## INSTRUCTIONS TO FOLLOW
Extract from the entries below, exactly as given, only the lines from the line containing "border = (-1, 1, 0, HEIGHT)" to the line containing "out = [loop(bm, outside, y, 0, 0.025)", both lines included.

=== THE DATA ===

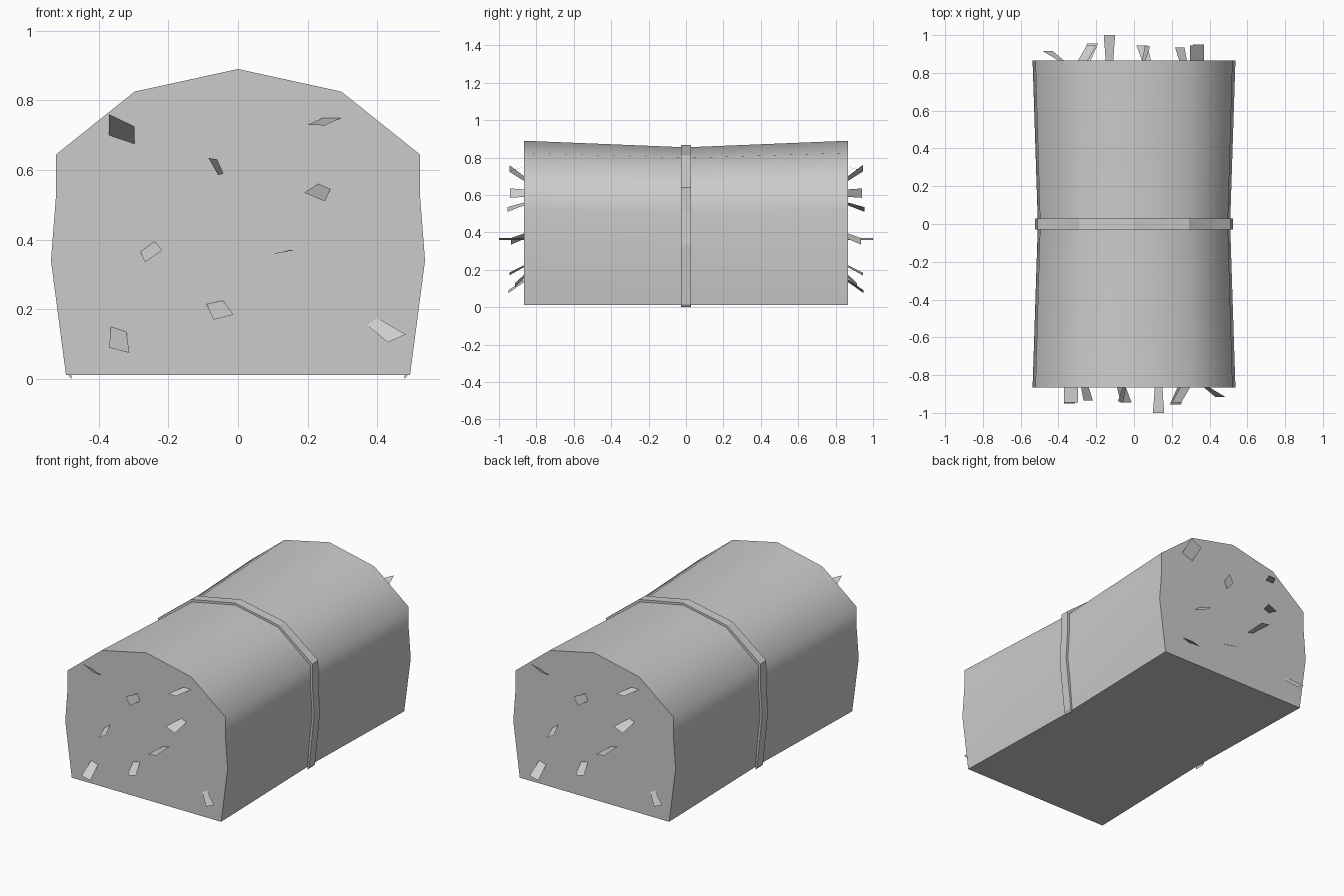
import bpy
import math

HALF = 0.865   # half length of the bale body
BAND = 0.028   # half width of the strap


def make(name, verts, faces):
    mesh = bpy.data.meshes.new(name)
    mesh.from_pydata(verts, [], faces)
    mesh.update()
    obj = bpy.data.objects.new(name, mesh)
    bpy.context.collection.objects.link(obj)
    return obj


def mirrored(half):
    # right half from bottom to top, then the left half back down
    return half + [(-x, z) for x, z in reversed(half[:-1])]


# Bale body: three cross-sections, pinched in the middle
end = mirrored([(0.494, 0.012), (0.537, 0.34), (0.523, 0.52),
                (0.522, 0.645), (0.297, 0.825), (0, 0.89)])
mid = mirrored([(0.472, 0.012), (0.509, 0.335), (0.498, 0.51),
                (0.497, 0.627), (0.283, 0.798), (0, 0.855)])
n = len(end)
verts = [(x, y, z) for sec, y in ((end, -HALF), (mid, 0), (end, HALF)) for x, z in sec]
faces = [list(range(n)), list(range(3 * n - 1, 2 * n - 1, -1))]
for r in (0, n):
    for i in range(n):
        j = (i + 1) % n
        faces.append([r + j, r + i, r + n + i, r + n + j])
body = make("bale_body", verts, faces)
bpy.context.view_layer.objects.active = body
body.select_set(True)
bpy.ops.object.shade_smooth_by_angle(angle=math.radians(60))
body.select_set(False)

# Strap: open band over the top and down both sides
outer = mirrored([(0.489, 0.014), (0.523, 0.335), (0.512, 0.515),
                  (0.511, 0.64), (0.29, 0.812), (0, 0.868)])
inner = mirrored([(0.478, 0.0), (0.505, 0.335), (0.493, 0.51),
                  (0.492, 0.62), (0.28, 0.79), (0, 0.85)])
n = len(outer)
verts = [(x, y, z) for y in (-BAND, BAND) for sec in (outer, inner) for x, z in sec]
ring = [0, n, 3 * n, 2 * n]   # outer front, inner front, inner back, outer back
faces = [ring, [r + n - 1 for r in reversed(ring)]]
for i in range(n - 1):
    for k in range(4):
        a, b = ring[k], ring[(k + 1) % 4]
        faces.append([a + i, a + i + 1, b + i + 1, b + i])
make("strap", verts, faces)

# Loose straws: base edge (x, z, x, z), tip edge (x, z, x, z), tip y
straws = [
    ((-0.370, 0.700, -0.297, 0.675), (-0.370, 0.760, -0.297, 0.725), -0.945),
    ((-0.060, 0.630, -0.043, 0.590), (-0.085, 0.635, -0.057, 0.585), -0.940),
    ((0.245, 0.750, 0.297, 0.750), (0.200, 0.730, 0.250, 0.728), -0.945),
    ((0.230, 0.560, 0.265, 0.545), (0.190, 0.535, 0.250, 0.510), -0.955),
    ((-0.280, 0.365, -0.240, 0.395), (-0.267, 0.335, -0.217, 0.370), -0.935),
    ((-0.090, 0.215, -0.043, 0.225), (-0.070, 0.170, -0.013, 0.185), -0.945),
    ((-0.365, 0.150, -0.320, 0.135), (-0.370, 0.090, -0.312, 0.075), -0.950),
    ((0.370, 0.155, 0.400, 0.175), (0.430, 0.105, 0.482, 0.128), -0.915),
    ((0.110, 0.360, 0.150, 0.370), (0.100, 0.360, 0.160, 0.370), -1.0),
]
for name, s in (("front_straws", 1), ("back_straws", -1)):
    verts, faces = [], []
    for b, t, y in straws:
        k = len(verts)
        verts += [(s * b[0], -s * HALF, b[1]), (s * b[2], -s * HALF, b[3]),
                  (s * t[2], s * y, t[3]), (s * t[0], s * y, t[1])]
        faces.append([k, k + 1, k + 2, k + 3])
    make(name, verts, faces)
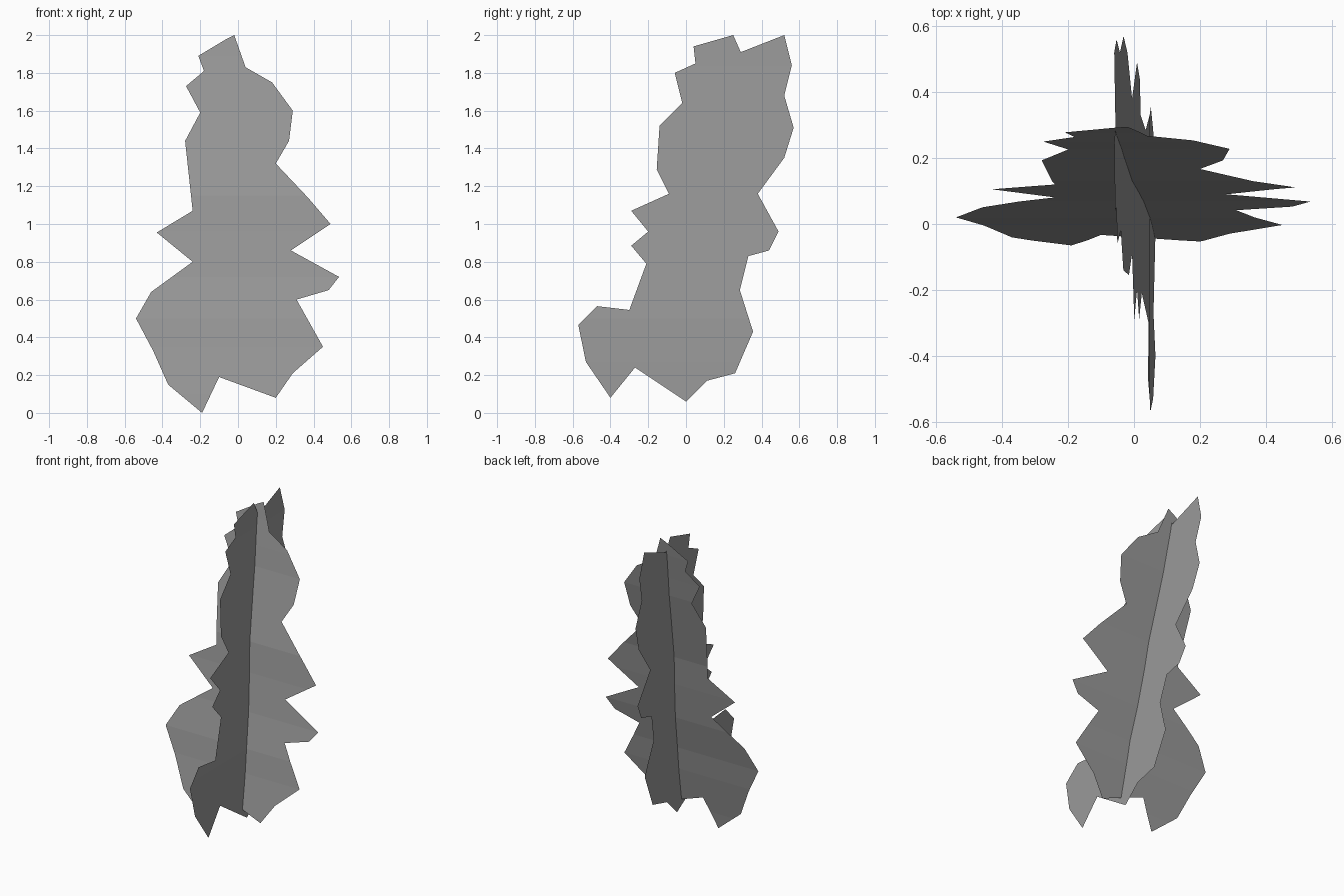
import bpy, bmesh
from mathutils import Vector

if "Cube" in bpy.data.objects:
    bpy.data.objects.remove(bpy.data.objects["Cube"])

# Dark grey for both sheets
grey = bpy.data.materials.new("dark_grey")
grey.diffuse_color = (.32, .32, .32, 1)
grey.use_nodes = True
grey.node_tree.nodes["Principled BSDF"].inputs["Base Color"].default_value = grey.diffuse_color


def lerp_curve(knots, z):
    """Piecewise linear offset of a sheet at height z."""
    for (z0, a), (z1, b) in zip(knots, knots[1:]):
        if z <= z1:
            return a + (b - a) * (z - z0) / (z1 - z0)
    return knots[-1][1]


def sheet(name, outline, knots, place):
    """Flat jagged outline (u, z), creased at the knots and bent off-plane."""
    bm = bmesh.new()
    bm.faces.new([bm.verts.new((u, 0, z)) for u, z in outline])
    bm.normal_update()
    bmesh.ops.triangulate(bm, faces=bm.faces[:])
    for z, _ in knots[1:-1]:
        bmesh.ops.bisect_plane(bm, geom=bm.verts[:] + bm.edges[:] + bm.faces[:],
                               plane_co=(0, 0, z), plane_no=(0, 0, 1))
    bm.normal_update()
    bmesh.ops.triangulate(bm, faces=bm.faces[:])
    for v in bm.verts:
        v.co = Vector(place(v.co.x, lerp_curve(knots, v.co.z), v.co.z))
    me = bpy.data.meshes.new(name)
    bm.to_mesh(me)
    bm.free()
    me.materials.append(grey)
    ob = bpy.data.objects.new(name, me)
    bpy.context.collection.objects.link(ob)
    return ob


# Wide sheet seen from the front, leaning backwards
wide = [(-.02, 2), (.04, 1.83), (.18, 1.75), (.29, 1.6), (.27, 1.44), (.2, 1.32),
        (.37, 1.14), (.49, 1), (.28, .86), (.535, .72), (.48, .65), (.31, .6),
        (.45, .35), (.29, .21), (.2, .08), (-.1, .19), (-.19, 0), (-.37, .15),
        (-.45, .33), (-.54, .5), (-.46, .64), (-.24, .8), (-.43, .955), (-.24, 1.07),
        (-.28, 1.44), (-.2, 1.59), (-.275, 1.73), (-.18, 1.81), (-.21, 1.89),
        (-.06, 1.98)]
lean_back = [(0, -.065), (.1, -.05), (.35, -.003), (.5, .02), (.72, .068),
             (.96, .106), (1.15, .13), (1.44, .193), (1.6, .228), (1.73, .25),
             (1.89, .278), (2, .295)]
sheet("front_leaf_sheet", wide, lean_back, lambda u, o, z: (u, o, z))

# Deep sheet seen from the side, leaning slightly left
deep = [(.04, 1.94), (.25, 2), (.29, 1.91), (.52, 2), (.56, 1.84), (.52, 1.68),
        (.57, 1.51), (.52, 1.35), (.38, 1.16), (.49, .96), (.44, .86), (.33, .83),
        (.285, .65), (.355, .43), (.26, .21), (.11, .17), (0, .06), (-.27, .24),
        (-.4, .08), (-.53, .27), (-.57, .465), (-.47, .565), (-.3, .545),
        (-.21, .79), (-.29, .885), (-.2, .96), (-.29, 1.07), (-.09, 1.16),
        (-.155, 1.29), (-.14, 1.52), (-.02, 1.64), (-.06, 1.8), (.05, 1.85)]
lean_left = [(0, .068), (.27, .058), (.5, .048), (1, .006), (1.5, -.031),
             (1.84, -.053), (2, -.06)]
sheet("side_leaf_sheet", deep, lean_left, lambda u, o, z: (o, u, z))
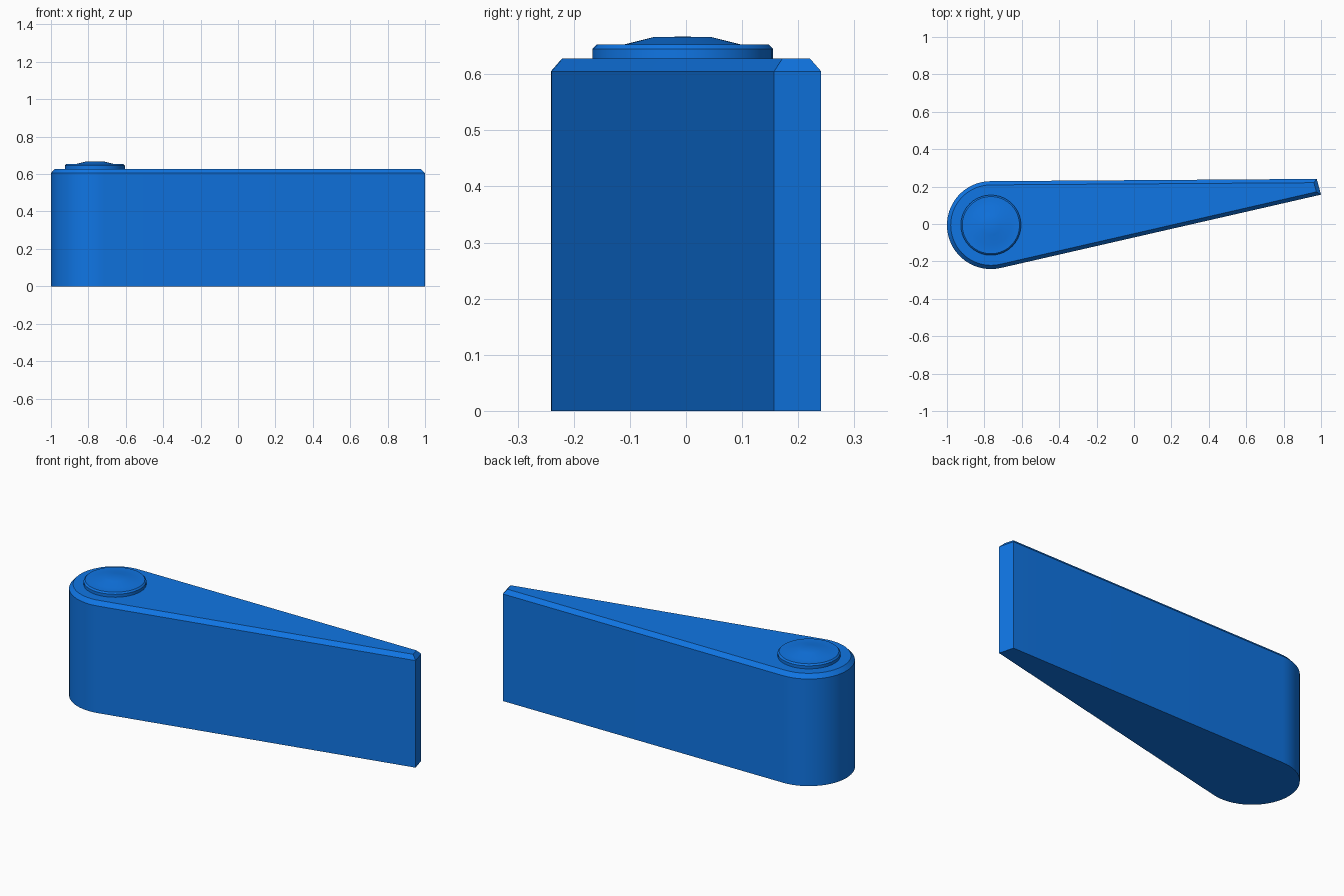
import bpy, bmesh
from math import radians, cos, sin, pi

if "Cube" in bpy.data.objects:
    bpy.data.objects.remove(bpy.data.objects["Cube"])

CX, CY, R = -0.765, -0.006, 0.235   # pivot end of the arm

blue = bpy.data.materials.new("blue_plastic")
blue.diffuse_color = (0.005, 0.18, 0.78, 1)
blue.use_nodes = True
blue.node_tree.nodes["Principled BSDF"].inputs["Base Color"].default_value = blue.diffuse_color


def finish(bm, name, angle):
    bmesh.ops.recalc_face_normals(bm, faces=bm.faces)
    mesh = bpy.data.meshes.new(name)
    bm.to_mesh(mesh)
    bm.free()
    obj = bpy.data.objects.new(name, mesh)
    bpy.context.collection.objects.link(obj)
    mesh.materials.append(blue)
    bpy.ops.object.select_all(action='DESELECT')
    obj.select_set(True)
    bpy.context.view_layer.objects.active = obj
    bpy.ops.object.shade_smooth_by_angle(angle=radians(angle))
    return obj


# Tapered arm: rounded pivot end, narrow slanted tip, chamfered top rim
N = 32
start, end = radians(90.4), radians(282.9)
outline = [(CX + R * cos(start + (end - start) * i / N),
            CY + R * sin(start + (end - start) * i / N)) for i in range(N + 1)]
outline += [(1.0, 0.157), (0.977, 0.241)]
bm = bmesh.new()
base = bm.faces.new([bm.verts.new((x, y, 0)) for x, y in outline])
ext = bmesh.ops.extrude_face_region(bm, geom=[base], use_keep_orig=True)["geom"]
top = next(g for g in ext if isinstance(g, bmesh.types.BMFace))
bmesh.ops.translate(bm, vec=(0, 0, 0.605), verts=list(top.verts))
bmesh.ops.recalc_face_normals(bm, faces=bm.faces)
bmesh.ops.inset_region(bm, faces=[top], thickness=0.02, use_even_offset=True)
bmesh.ops.translate(bm, vec=(0, 0, 0.023), verts=list(top.verts))
finish(bm, "tapered_arm", 25)

# Pivot cap: disc with a chamfered rim and a shallow raised dome, lathed
profile = [(0, 0.60), (0.161, 0.60), (0.161, 0.645), (0.153, 0.653),
           (0.104, 0.653), (0.052, 0.666), (0, 0.667)]
bm = bmesh.new()
verts = [bm.verts.new((CX + r, CY, z)) for r, z in profile]
edges = [bm.edges.new(pair) for pair in zip(verts, verts[1:])]
bmesh.ops.spin(bm, geom=verts + edges, cent=(CX, CY, 0), axis=(0, 0, 1),
               angle=2 * pi, steps=40)
bmesh.ops.remove_doubles(bm, verts=bm.verts, dist=1e-4)
finish(bm, "pivot_cap", 30)
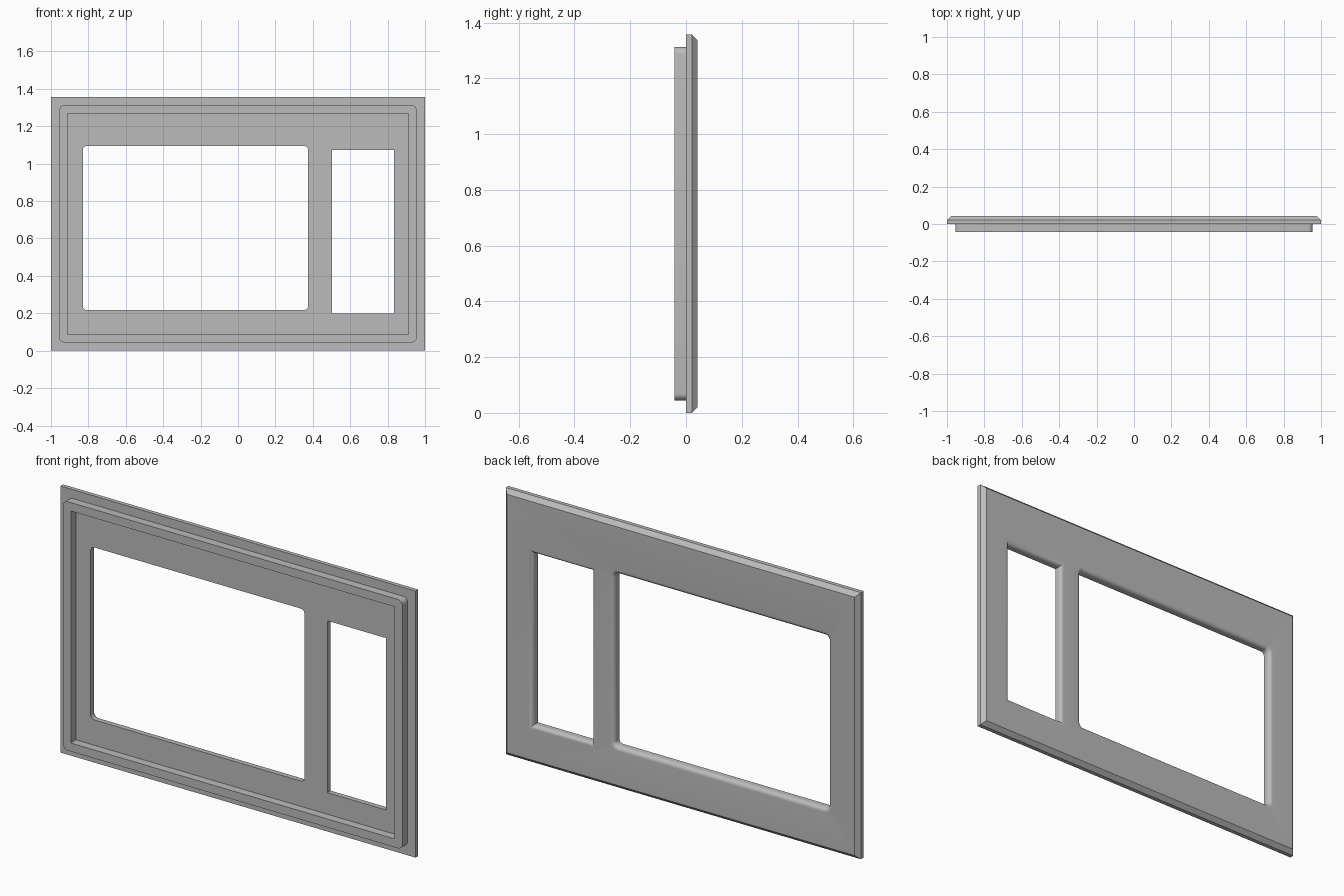
import bpy, bmesh, math

if "Cube" in bpy.data.objects:
    bpy.data.objects.remove(bpy.data.objects["Cube"])

HEIGHT = 1.357
BACK = 0.042
ROUND = 0.021

grey = bpy.data.materials.new("plain grey")
grey.use_nodes = True
grey.diffuse_color = (0.5, 0.5, 0.5, 1)
grey.node_tree.nodes["Principled BSDF"].inputs["Base Color"].default_value = (0.5, 0.5, 0.5, 1)


def loop(bm, rect, y, grow=0.0, radius=0.0, steps=6):
    """Closed rectangle outline at depth y, with optional rounded corners."""
    x0, x1, z0, z1 = rect
    x0, x1, z0, z1 = x0 - grow, x1 + grow, z0 - grow, z1 + grow
    r = radius + grow if radius else 0.0
    corners = [(x1 - r, z1 - r), (x0 + r, z1 - r), (x0 + r, z0 + r), (x1 - r, z0 + r)]
    verts = []
    for i, (cx, cz) in enumerate(corners):
        for k in range(steps + 1 if r else 1):
            a = math.pi / 2 * (i + k / steps)
            verts.append(bm.verts.new((cx + r * math.cos(a), y, cz + r * math.sin(a))))
    return verts


def skin(bm, loops):
    """Walls joining successive outlines."""
    for a, b in zip(loops, loops[1:]):
        for i in range(len(a)):
            j = (i + 1) % len(a)
            bm.faces.new((a[i], a[j], b[j], b[i]))


def cap(bm, loops):
    """Flat face between an outline and the holes inside it."""
    edges = []
    for ring in loops:
        for i, v in enumerate(ring):
            w = ring[(i + 1) % len(ring)]
            edges.append(bm.edges.get((v, w)) or bm.edges.new((v, w)))
    bmesh.ops.triangle_fill(bm, edges=edges, use_beauty=True, normal=(0, 1, 0))


def finish(bm, name):
    bmesh.ops.recalc_face_normals(bm, faces=bm.faces)
    mesh = bpy.data.meshes.new(name)
    bm.to_mesh(mesh)
    bm.free()
    obj = bpy.data.objects.new(name, mesh)
    bpy.context.collection.objects.link(obj)
    mesh.materials.append(grey)
    bpy.ops.object.select_all(action='DESELECT')
    obj.select_set(True)
    bpy.context.view_layer.objects.active = obj
    bpy.ops.object.shade_smooth_by_angle(angle=math.radians(30))


# Panel with chamfered back border and two openings rounded over at the back
bm = bmesh.new()
border = (-1, 1, 0, HEIGHT)
outer = [loop(bm, border, 0), loop(bm, border, BACK - ROUND),
         loop(bm, border, BACK, -ROUND)]
skin(bm, outer)
fronts, backs = [outer[0]], [outer[-1]]
openings = [((-0.83, 0.375, 0.217, 1.095), 0.022),
            ((0.503, 0.834, 0.198, 1.073), 0.0)]
for rect, radius in openings:
    rings = [loop(bm, rect, 0, 0, radius)]
    for k in range(9):
        a = math.pi / 2 * k / 8
        rings.append(loop(bm, rect, BACK - ROUND + ROUND * math.sin(a),
                          ROUND * (1 - math.cos(a)), radius))
    skin(bm, rings)
    fronts.append(rings[0])
    backs.append(rings[-1])
cap(bm, fronts)
cap(bm, backs)
finish(bm, "panel")

# Raised rim on the front, rounded outside and square inside
bm = bmesh.new()
outside = (-0.955, 0.955, 0.045, HEIGHT - 0.045)
inside = (-0.912, 0.912, 0.088, HEIGHT - 0.088)
out = [loop(bm, outside, y, 0, 0.025) for y in (-BACK, 0.004)]
inn = [loop(bm, inside, y) for y in (-BACK, 0.004)]
skin(bm, out)
skin(bm, inn)
for pair in zip(out, inn):
    cap(bm, pair)
finish(bm, "front_rim")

===

## WRITTEN RESPONSE
border = (-1, 1, 0, HEIGHT)
outer = [loop(bm, border, 0), loop(bm, border, BACK - ROUND),
         loop(bm, border, BACK, -ROUND)]
skin(bm, outer)
fronts, backs = [outer[0]], [outer[-1]]
openings = [((-0.83, 0.375, 0.217, 1.095), 0.022),
            ((0.503, 0.834, 0.198, 1.073), 0.0)]
for rect, radius in openings:
    rings = [loop(bm, rect, 0, 0, radius)]
    for k in range(9):
        a = math.pi / 2 * k / 8
        rings.append(loop(bm, rect, BACK - ROUND + ROUND * math.sin(a),
                          ROUND * (1 - math.cos(a)), radius))
    skin(bm, rings)
    fronts.append(rings[0])
    backs.append(rings[-1])
cap(bm, fronts)
cap(bm, backs)
finish(bm, "panel")

# Raised rim on the front, rounded outside and square inside
bm = bmesh.new()
outside = (-0.955, 0.955, 0.045, HEIGHT - 0.045)
inside = (-0.912, 0.912, 0.088, HEIGHT - 0.088)
out = [loop(bm, outside, y, 0, 0.025) for y in (-BACK, 0.004)]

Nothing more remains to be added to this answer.